YOUR GOAL:
List every line in this data where the string "drum" occurs.

Records from a dataset
====================

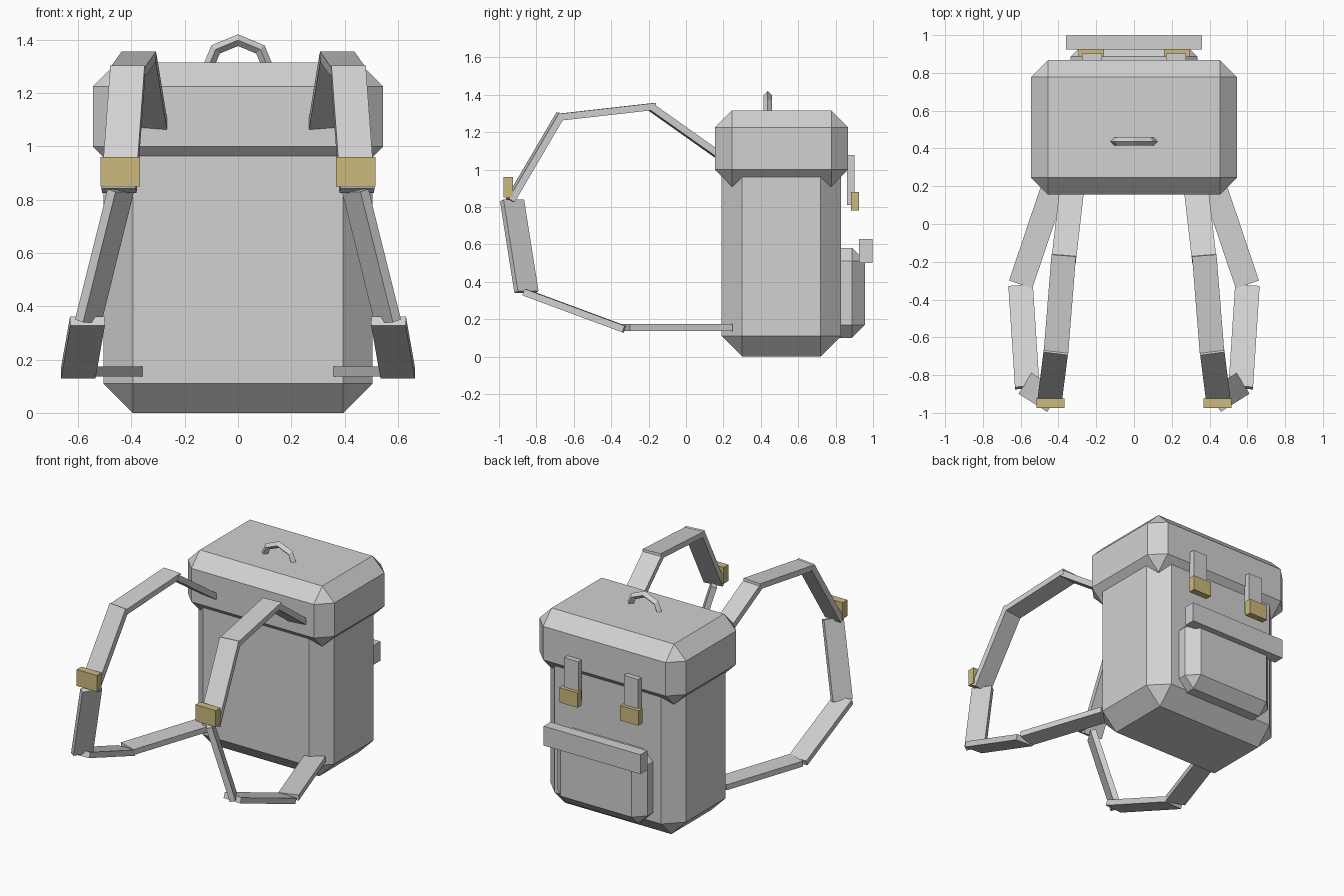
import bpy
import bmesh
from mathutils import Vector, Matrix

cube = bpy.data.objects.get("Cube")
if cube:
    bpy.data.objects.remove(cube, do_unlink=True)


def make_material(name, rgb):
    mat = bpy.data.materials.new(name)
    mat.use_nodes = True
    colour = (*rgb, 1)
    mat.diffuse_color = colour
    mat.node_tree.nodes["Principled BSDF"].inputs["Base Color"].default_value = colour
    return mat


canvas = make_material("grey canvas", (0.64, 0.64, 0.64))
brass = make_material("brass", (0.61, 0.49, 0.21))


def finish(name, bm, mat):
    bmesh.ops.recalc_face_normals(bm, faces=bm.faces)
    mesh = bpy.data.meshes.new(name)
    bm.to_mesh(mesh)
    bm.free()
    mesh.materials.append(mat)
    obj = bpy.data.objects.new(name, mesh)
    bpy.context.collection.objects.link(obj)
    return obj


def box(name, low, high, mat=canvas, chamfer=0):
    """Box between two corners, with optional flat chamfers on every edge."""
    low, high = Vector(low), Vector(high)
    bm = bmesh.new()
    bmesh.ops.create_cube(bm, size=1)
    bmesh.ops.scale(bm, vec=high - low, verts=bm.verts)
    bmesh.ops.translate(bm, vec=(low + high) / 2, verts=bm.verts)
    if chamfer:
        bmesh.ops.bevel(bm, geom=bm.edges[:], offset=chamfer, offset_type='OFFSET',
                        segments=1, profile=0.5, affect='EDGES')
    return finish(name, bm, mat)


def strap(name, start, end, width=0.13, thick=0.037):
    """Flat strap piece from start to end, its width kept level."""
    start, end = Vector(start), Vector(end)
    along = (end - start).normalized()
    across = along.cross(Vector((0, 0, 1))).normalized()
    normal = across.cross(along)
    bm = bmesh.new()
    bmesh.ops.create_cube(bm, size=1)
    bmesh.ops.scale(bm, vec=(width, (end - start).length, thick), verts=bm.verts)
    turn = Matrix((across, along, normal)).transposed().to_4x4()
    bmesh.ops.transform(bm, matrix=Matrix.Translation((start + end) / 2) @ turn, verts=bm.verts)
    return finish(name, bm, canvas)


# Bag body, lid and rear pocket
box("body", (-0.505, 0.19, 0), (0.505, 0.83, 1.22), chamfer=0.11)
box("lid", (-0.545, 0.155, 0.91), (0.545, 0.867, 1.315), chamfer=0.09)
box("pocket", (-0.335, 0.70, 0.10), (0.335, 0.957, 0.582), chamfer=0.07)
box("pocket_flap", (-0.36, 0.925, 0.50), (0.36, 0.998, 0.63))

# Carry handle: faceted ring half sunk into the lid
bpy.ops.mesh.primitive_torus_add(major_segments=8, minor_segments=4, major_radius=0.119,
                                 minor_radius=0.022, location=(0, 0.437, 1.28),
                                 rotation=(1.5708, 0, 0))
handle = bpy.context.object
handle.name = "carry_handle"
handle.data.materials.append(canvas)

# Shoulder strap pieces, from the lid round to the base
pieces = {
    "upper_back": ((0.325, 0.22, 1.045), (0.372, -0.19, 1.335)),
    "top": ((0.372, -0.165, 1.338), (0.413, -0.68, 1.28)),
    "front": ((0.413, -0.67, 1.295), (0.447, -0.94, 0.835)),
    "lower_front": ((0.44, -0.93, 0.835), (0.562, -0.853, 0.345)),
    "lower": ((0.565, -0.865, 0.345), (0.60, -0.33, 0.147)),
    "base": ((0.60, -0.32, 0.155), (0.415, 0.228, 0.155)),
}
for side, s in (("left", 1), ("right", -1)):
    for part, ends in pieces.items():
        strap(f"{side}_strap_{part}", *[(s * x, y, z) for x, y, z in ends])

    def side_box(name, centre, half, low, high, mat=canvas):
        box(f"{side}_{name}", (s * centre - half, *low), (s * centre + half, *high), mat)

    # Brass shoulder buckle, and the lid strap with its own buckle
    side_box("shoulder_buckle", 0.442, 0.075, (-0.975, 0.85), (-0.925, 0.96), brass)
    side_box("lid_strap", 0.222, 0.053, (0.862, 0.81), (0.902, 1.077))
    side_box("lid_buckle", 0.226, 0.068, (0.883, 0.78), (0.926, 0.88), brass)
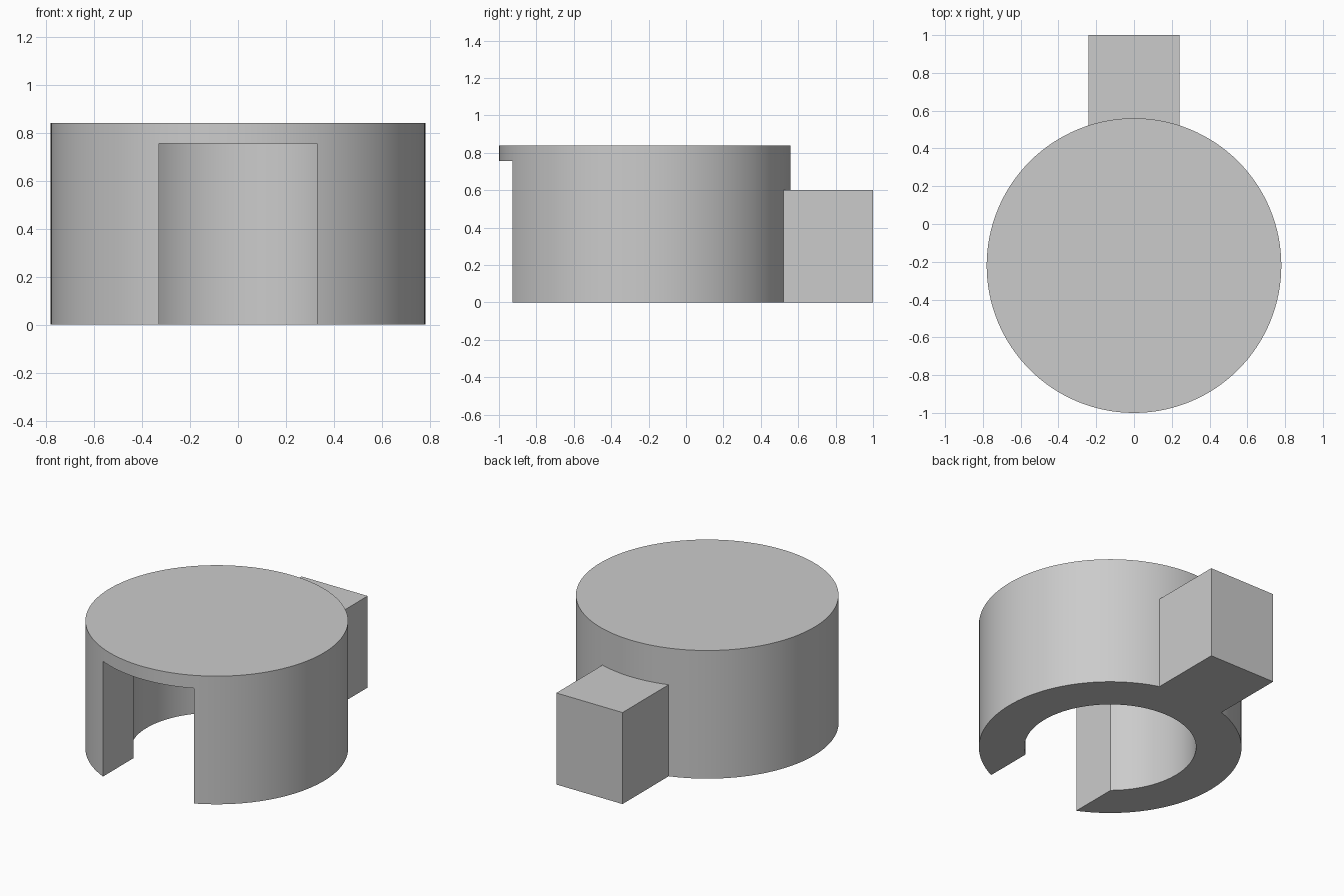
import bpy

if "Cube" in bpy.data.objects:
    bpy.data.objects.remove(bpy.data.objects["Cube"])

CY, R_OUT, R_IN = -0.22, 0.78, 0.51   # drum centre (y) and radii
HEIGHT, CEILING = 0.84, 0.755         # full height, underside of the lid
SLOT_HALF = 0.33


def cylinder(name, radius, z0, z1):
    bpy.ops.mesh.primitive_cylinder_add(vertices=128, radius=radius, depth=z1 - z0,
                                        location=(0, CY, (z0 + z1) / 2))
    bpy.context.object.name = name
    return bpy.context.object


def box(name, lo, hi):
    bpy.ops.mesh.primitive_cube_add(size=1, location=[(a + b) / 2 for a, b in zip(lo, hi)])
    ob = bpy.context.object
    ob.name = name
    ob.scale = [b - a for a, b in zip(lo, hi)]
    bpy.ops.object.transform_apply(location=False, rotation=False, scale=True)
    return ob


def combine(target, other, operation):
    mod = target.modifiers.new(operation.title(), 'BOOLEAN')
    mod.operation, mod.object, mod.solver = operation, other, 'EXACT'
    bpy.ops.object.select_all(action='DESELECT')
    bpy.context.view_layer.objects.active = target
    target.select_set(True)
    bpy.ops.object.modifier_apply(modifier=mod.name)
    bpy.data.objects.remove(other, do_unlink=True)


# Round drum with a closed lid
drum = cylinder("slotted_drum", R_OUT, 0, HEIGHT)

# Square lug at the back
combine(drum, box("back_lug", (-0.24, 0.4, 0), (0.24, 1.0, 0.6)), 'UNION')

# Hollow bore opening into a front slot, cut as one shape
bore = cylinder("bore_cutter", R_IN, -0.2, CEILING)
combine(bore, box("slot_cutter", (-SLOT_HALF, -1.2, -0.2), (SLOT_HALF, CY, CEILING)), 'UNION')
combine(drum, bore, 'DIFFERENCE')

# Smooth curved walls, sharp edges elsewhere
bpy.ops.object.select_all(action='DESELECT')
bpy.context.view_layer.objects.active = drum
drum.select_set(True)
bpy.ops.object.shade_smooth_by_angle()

====================

TASK ANSWER:
CY, R_OUT, R_IN = -0.22, 0.78, 0.51   # drum centre (y) and radii
# Round drum with a closed lid
drum = cylinder("slotted_drum", R_OUT, 0, HEIGHT)
combine(drum, box("back_lug", (-0.24, 0.4, 0), (0.24, 1.0, 0.6)), 'UNION')
combine(drum, bore, 'DIFFERENCE')
bpy.context.view_layer.objects.active = drum
drum.select_set(True)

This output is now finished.